Background: The difference in in vivo kinematics before and after total hip arthroplasty (THA) for the same subjects and the clearance between the liner and neck during squatting have been unclear. The purpose of the present study was to clarify (1) the changes in the in vivo kinematics between prosthetic hips and osteoarthritis hips of the same subjects and (2) the extent of the liner-to-neck clearance during squatting under weight-bearing conditions. Methods: This study consisted of 10 patients who underwent unilateral THA for symptomatic osteoarthritis. Using a flat-panel X-ray detector, we obtained continuous radiographs during squatting. We analyzed the hip joint's movements using three-dimensional-to-two-dimensional model-to-image registration techniques. We also quantified the minimum distance at maximum flexion and extension, and the minimum angle at maximum flexion between the liner and stem neck. Results: The maximum hip flexion angles post-THA (80.7° [range, 69.4-98.6°]) changed significantly compared with the pre-THA values (71.7° [range, 55.2°-91.2°]). The pelvic tilt angle (posterior +, anterior-) at the maximum hip flexion post-THA (10.4° [range, - 6.7° to 26.9°]) was significantly smaller than that at pre-THA (16.6° [range, - 3° to 40.3°]). The minimum anterior and posterior liner-to-neck distances averaged 10.9 and 8.0 mm, respectively, which was a significant difference. The minimum liner-to-neck angle at maximum flexion averaged 34.7° (range, 20.7°-46.3°). No liner-to-neck contact occurred in any of the hips. Conclusion: THA increased the range of hip joint motion and the pelvis tilted anteriorly more after than before THA, with sufficient liner-to-neck clearance during squatting. These data may be beneficial for advising patients after THA regarding postoperative activity restrictions in daily life.

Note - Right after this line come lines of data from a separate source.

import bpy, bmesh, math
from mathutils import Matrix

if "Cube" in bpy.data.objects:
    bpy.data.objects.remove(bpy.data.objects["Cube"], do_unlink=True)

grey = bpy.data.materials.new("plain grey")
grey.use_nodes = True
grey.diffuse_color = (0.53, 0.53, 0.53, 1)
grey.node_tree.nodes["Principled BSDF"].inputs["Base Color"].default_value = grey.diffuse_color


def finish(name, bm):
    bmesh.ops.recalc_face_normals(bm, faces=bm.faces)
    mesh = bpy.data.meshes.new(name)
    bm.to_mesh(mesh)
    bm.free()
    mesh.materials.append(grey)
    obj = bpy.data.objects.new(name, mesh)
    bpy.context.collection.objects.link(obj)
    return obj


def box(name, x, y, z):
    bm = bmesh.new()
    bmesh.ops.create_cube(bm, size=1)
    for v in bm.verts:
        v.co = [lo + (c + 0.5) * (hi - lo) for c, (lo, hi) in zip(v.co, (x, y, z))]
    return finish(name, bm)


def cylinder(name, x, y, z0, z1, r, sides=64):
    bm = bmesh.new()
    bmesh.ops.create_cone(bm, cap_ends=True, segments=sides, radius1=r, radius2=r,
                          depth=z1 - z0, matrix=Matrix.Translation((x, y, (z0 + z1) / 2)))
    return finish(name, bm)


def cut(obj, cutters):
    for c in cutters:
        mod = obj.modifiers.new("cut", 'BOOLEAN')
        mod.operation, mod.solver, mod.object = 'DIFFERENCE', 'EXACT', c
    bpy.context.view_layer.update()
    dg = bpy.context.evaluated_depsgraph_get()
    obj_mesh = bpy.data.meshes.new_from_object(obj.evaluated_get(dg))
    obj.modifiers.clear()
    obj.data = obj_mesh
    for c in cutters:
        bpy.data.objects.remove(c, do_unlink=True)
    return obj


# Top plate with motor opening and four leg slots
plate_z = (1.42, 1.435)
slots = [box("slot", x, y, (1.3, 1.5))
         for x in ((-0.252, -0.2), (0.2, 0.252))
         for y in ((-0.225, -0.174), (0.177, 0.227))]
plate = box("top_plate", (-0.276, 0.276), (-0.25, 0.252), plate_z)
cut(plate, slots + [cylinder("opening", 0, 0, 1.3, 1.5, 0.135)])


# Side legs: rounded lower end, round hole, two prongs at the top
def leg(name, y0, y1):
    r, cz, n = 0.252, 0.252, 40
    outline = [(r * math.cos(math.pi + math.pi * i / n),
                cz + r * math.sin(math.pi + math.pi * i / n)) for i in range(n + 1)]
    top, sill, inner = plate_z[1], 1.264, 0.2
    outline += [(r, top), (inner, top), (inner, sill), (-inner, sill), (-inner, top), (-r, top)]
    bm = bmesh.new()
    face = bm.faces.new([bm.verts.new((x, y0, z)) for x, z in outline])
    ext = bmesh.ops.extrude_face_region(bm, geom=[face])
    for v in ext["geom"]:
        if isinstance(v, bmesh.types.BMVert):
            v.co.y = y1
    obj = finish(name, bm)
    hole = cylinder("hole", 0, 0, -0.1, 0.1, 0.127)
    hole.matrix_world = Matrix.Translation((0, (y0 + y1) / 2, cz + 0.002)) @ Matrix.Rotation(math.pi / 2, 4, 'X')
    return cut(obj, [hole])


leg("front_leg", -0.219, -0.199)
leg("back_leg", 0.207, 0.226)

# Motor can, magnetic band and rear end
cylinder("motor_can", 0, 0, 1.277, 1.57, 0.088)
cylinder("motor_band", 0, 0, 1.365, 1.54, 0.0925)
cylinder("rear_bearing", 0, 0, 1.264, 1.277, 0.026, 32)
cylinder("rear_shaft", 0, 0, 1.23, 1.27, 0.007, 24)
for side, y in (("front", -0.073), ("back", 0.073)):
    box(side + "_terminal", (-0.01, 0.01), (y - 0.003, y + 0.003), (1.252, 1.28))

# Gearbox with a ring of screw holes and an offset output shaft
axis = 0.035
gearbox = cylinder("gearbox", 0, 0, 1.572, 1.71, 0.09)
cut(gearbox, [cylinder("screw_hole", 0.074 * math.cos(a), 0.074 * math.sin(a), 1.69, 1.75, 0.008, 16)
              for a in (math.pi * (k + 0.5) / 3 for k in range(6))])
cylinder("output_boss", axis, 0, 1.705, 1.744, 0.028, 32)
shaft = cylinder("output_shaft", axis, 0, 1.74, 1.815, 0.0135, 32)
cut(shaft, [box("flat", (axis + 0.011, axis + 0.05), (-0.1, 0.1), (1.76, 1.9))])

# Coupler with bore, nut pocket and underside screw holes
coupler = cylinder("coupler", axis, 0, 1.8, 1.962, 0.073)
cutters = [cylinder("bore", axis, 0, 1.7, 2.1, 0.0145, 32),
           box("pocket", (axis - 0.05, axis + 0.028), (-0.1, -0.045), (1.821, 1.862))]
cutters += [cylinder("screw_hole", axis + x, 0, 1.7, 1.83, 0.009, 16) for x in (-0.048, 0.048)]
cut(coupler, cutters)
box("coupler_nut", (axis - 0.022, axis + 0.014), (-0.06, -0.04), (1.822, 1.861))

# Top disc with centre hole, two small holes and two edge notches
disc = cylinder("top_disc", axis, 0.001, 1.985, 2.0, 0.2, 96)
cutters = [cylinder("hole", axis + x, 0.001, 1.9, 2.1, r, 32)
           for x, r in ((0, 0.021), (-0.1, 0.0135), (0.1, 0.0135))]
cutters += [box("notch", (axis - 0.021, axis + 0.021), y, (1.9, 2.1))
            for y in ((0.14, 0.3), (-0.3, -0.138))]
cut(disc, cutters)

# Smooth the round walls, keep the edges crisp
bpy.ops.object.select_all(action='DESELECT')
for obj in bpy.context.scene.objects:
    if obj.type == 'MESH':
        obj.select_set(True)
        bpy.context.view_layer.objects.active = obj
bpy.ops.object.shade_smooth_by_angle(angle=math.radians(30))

All Science Journal Classification (ASJC) codes
- Orthopedics and Sports Medicine